Better Health a Key Benefit of Renewables, Study Says

Building wind and solar farms helps to reduce the human impact on climate change by displacing noxious emissions from coal-fired power plants. A new study says there’s another important benefit to renewables development: cost savings from cleaner air that saves lives. Researchers from Harvard University, in a bid to show the monetary value of … Read More

Water Use Declining as Natural Gas Grows

Water Use Declining as Natural Gas Grows

As the U.S. has undergone a rapid and massive shift to natural gas from coal, one benefit has gone almost entirely overlooked: the amount of water needed to cool the nation’s power plants has dropped substantially. The widespread adoption of hydraulic fracturing (fracking) technology has led to dramatically higher natural gas production in the … Read More

U.S. Summers Bringing More and More Heat

U.S. Summers Bringing More and More Heat

It’s officially summer!
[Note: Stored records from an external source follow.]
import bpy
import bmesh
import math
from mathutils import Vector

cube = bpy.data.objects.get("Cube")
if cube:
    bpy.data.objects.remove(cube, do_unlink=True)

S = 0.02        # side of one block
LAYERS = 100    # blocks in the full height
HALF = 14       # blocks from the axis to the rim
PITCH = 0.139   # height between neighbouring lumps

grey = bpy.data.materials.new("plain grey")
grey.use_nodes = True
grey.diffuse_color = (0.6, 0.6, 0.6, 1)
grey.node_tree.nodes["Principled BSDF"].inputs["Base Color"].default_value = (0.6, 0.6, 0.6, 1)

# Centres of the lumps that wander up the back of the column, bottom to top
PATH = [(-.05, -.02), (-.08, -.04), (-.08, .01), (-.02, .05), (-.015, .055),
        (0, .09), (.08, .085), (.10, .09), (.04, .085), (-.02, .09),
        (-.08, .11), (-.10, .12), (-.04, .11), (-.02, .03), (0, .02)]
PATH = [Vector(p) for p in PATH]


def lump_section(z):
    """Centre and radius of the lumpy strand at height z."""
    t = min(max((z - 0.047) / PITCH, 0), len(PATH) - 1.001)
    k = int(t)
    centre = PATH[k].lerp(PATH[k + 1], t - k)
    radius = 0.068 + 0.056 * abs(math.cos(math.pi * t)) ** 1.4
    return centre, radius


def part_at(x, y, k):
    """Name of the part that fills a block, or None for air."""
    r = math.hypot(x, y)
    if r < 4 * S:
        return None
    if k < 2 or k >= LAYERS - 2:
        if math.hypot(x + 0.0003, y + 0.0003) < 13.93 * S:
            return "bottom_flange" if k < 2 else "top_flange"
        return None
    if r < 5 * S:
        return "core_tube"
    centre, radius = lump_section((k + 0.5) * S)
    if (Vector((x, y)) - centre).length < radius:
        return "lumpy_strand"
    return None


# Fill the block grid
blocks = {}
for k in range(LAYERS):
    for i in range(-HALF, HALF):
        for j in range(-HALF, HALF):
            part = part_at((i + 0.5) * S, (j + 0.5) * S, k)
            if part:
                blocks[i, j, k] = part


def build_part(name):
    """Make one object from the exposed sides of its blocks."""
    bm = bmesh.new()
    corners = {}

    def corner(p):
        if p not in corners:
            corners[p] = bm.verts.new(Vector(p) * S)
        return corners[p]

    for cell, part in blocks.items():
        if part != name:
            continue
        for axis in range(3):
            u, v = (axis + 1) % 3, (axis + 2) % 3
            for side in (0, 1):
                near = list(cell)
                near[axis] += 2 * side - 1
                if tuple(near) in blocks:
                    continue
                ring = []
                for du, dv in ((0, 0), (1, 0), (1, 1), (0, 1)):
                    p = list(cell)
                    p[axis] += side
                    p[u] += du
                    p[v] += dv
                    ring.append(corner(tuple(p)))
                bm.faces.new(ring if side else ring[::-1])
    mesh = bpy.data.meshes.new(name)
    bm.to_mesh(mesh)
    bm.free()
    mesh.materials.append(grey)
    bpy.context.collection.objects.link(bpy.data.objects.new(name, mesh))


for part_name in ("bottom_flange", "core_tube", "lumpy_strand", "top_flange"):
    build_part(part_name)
We have now passed the points that mark the traditional start to summer (Memorial Day), the meteorological start (June 1), and now the astronomical start, or summer solstice (June 21) — so break out those flip-flops and beach towels! Though June, July, and August usually bring the heat, for parts of the country spring felt … Read More

Will The West Ever Be Able To Live With Fire?

Will The West Ever Be Able To Live With Fire?

Scientific progress and more than a century of living with wildfire have boosted Western resilience to the threat. But improvements in how wildfire dangers have been managed have fallen far short of the reimaginations of landscapes that are needed. “We’ve made good progress, but not good enough,” Jan van Wagtendonk, a retired Yosemite National Par… Read More

Across U.S., Heaviest Downpours On The Rise

Across U.S., Heaviest Downpours On The Rise

Record-breaking rain across Texas and Oklahoma this week caused widespread flooding, the likes of which the region has rarely, if ever, seen. For seven locations there, May 2015 has seen the most rain of any month ever recorded, with five days to go and the rain still coming. While rainfall in the region is consistent with the emerging El Niño, the… Read More

Since First Earth Day, U.S. Temps Have Been On the Rise

Since First Earth Day, U.S. Temps Have Been On the Rise

It’s been 45 years since the first Earth Day was celebrated in 1970, and since that time, average temperatures have been rising across the U.S. This Climate Central interactive graphic shows a state-by-state analysis of those temperature trends. Average temperatures across most of the continental U.S. have been rising gradually for more than a… Read More

Winter Is Losing Its Cool

Winter Is Losing Its Cool

Hearing about climate change may bring heat waves and sweltering summers to mind, but in most regions in the U.S., winter temperatures are also on the rise. In spite of last year’s East Coast blizzard and polar vortex, winters have, on average, been getting warmer since the 1970s. One of the starkest examples of this is the overall drop in nights … Read More

A Country Divided by Seasons and Warming

A Country Divided by Seasons and Warming

The U.S. is no stranger to differences among its sometimes bickering states, so perhaps it’s no surprise that even global warming finds itself with some regional rivalries. A Climate Central analysis of regional and seasonal temperature differences in the contiguous U.S. since 1970 reveals a country divided along temperature lines, just as it is i… Read More